AVAILABLE DATA:
⟨

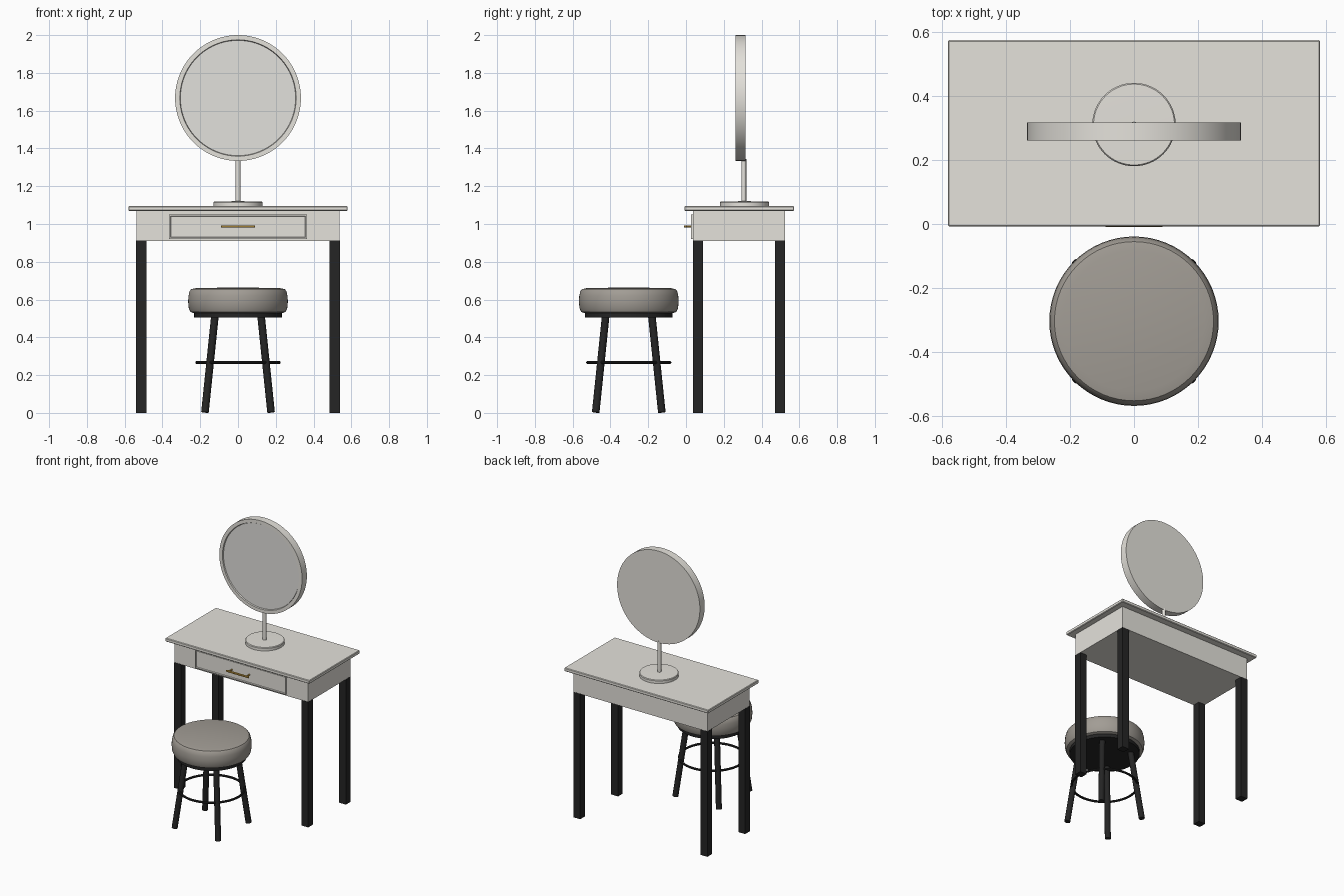
import bpy, bmesh, math
from mathutils import Vector

cube = bpy.data.objects.get("Cube")
if cube:
    bpy.data.objects.remove(cube, do_unlink=True)


def material(name, rgb, metallic=0.0):
    m = bpy.data.materials.new(name)
    m.use_nodes = True
    m.diffuse_color = (*rgb, 1)
    bsdf = next(n for n in m.node_tree.nodes if n.type == 'BSDF_PRINCIPLED')
    bsdf.inputs["Base Color"].default_value = (*rgb, 1)
    return m


WHITE = material("warm white", (0.78, 0.76, 0.71))
GLASS = material("mirror grey", (0.76, 0.75, 0.72))
BLACK = material("black", (0.018, 0.018, 0.018))
FABRIC = material("taupe fabric", (0.36, 0.335, 0.30))
GOLD = material("brass", (0.60, 0.36, 0.06))


def finish(name, bm, mat, smooth=False):
    bmesh.ops.recalc_face_normals(bm, faces=bm.faces)
    mesh = bpy.data.meshes.new(name)
    bm.to_mesh(mesh)
    bm.free()
    mesh.materials.append(mat)
    obj = bpy.data.objects.new(name, mesh)
    bpy.context.collection.objects.link(obj)
    if smooth:
        bpy.ops.object.select_all(action='DESELECT')
        obj.select_set(True)
        bpy.context.view_layer.objects.active = obj
        bpy.ops.object.shade_smooth_by_angle(angle=math.radians(35))
    return obj


def box(name, x, y, z, mat, bevel=0):
    """Box from (min, max) ranges on each axis."""
    bm = bmesh.new()
    bmesh.ops.create_cube(bm, size=1)
    for v in bm.verts:
        v.co = [r[0] if c < 0 else r[1] for c, r in zip(v.co, (x, y, z))]
    if bevel:
        bmesh.ops.bevel(bm, geom=bm.edges[:], offset=bevel, segments=1, affect='EDGES')
    return finish(name, bm, mat)


def rod(name, a, b, radius, mat, sides=16):
    """Cylinder between two points."""
    a, b = Vector(a), Vector(b)
    bm = bmesh.new()
    bmesh.ops.create_cone(bm, cap_ends=True, segments=sides, radius1=radius,
                          radius2=radius, depth=(b - a).length)
    obj = finish(name, bm, mat, True)
    obj.location = (a + b) / 2
    obj.rotation_euler = (b - a).to_track_quat('Z', 'Y').to_euler()
    return obj


def lathe(name, profile, mat, location, steps=64, closed=False):
    """Spin a (radius, height) profile around z."""
    bm = bmesh.new()
    verts = [bm.verts.new((r, 0, z)) for r, z in profile]
    for p, q in zip(verts, verts[1:] + verts[:1] if closed else verts[1:]):
        bm.edges.new((p, q))
    bmesh.ops.spin(bm, geom=bm.verts[:] + bm.edges[:], axis=(0, 0, 1), cent=(0, 0, 0),
                   angle=math.tau, steps=steps)
    bmesh.ops.remove_doubles(bm, verts=bm.verts, dist=0.0001)
    obj = finish(name, bm, mat, True)
    obj.location = location
    return obj


# Table
box("table_top", (-0.58, 0.58), (-0.008, 0.573), (1.07, 1.095), WHITE, 0.004)
box("table_apron", (-0.538, 0.538), (0.038, 0.523), (0.91, 1.07), WHITE)
for side, sx in (("right", -1), ("left", 1)):
    for end, y in (("front", (0.036, 0.09)), ("back", (0.47, 0.524))):
        box(f"table_{end}_{side}_leg", sorted((sx * 0.484, sx * 0.539)), y, (0, 0.912), BLACK)

# Drawer front: raised panel with a shallow recessed field
bm = bmesh.new()
bmesh.ops.create_cube(bm, size=1)
for v in bm.verts:
    v.co = (v.co.x * 0.73, 0.034 + v.co.y * 0.016, 0.985 + v.co.z * 0.128)
front = [f for f in bm.faces if f.normal.y < -0.9]
bmesh.ops.inset_region(bm, faces=front, thickness=0.009)
bmesh.ops.inset_region(bm, faces=front, thickness=0.004, depth=-0.006)
finish("drawer_front", bm, WHITE)

# Drawer pull
box("drawer_pull", (-0.09, 0.09), (-0.01, 0.002), (0.981, 0.993), GOLD, 0.002)
for side, x in (("right", -0.07), ("left", 0.07)):
    rod(f"drawer_pull_{side}_post", (x, 0.034, 0.987), (x, -0.004, 0.987), 0.005, GOLD, 12)

# Mirror on its stand
lathe("mirror_base", [(0, 0), (0.13, 0), (0.13, 0.019), (0.126, 0.024), (0, 0.026)],
      WHITE, (0, 0.31, 1.095))
rod("mirror_stem", (0, 0.306, 1.11), (0, 0.306, 1.345), 0.013, WHITE)
frame = lathe("mirror_frame", [(0, 0), (0.333, 0), (0.333, 0.055), (0.308, 0.055),
                               (0.305, 0.042), (0, 0.042)], WHITE, (0, 0.316, 1.667), 96)
frame.rotation_euler.x = math.pi / 2
rod("mirror_glass", (0, 0.276, 1.667), (0, 0.268, 1.667), 0.304, GLASS, 96)

# Stool
SY = -0.303
lathe("stool_cushion", [(0, 0.528), (0.235, 0.528), (0.252, 0.535), (0.261, 0.555),
                        (0.264, 0.59), (0.262, 0.62), (0.256, 0.645), (0.248, 0.655),
                        (0.22, 0.661), (0, 0.664)], FABRIC, (0, SY, 0))
lathe("stool_seat_plate", [(0, 0.504), (0.232, 0.504), (0.232, 0.53), (0, 0.53)],
      BLACK, (0, SY, 0))
for side, sx in (("right", -1), ("left", 1)):
    for end, sy in (("front", -1), ("back", 1)):
        rod(f"stool_{end}_{side}_leg", (sx * 0.175, SY + sy * 0.175, 0.003),
            (sx * 0.122, SY + sy * 0.122, 0.515), 0.02, BLACK)
ring = [(0.218 + 0.008 * math.cos(i * math.tau / 10), 0.008 * math.sin(i * math.tau / 10))
        for i in range(10)]
lathe("stool_foot_ring", ring, BLACK, (0, SY, 0.267), 48, closed=True)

⟩

What lines above contain "faces"? Copy them out.

    bmesh.ops.recalc_face_normals(bm, faces=bm.faces)
front = [f for f in bm.faces if f.normal.y < -0.9]
bmesh.ops.inset_region(bm, faces=front, thickness=0.009)
bmesh.ops.inset_region(bm, faces=front, thickness=0.004, depth=-0.006)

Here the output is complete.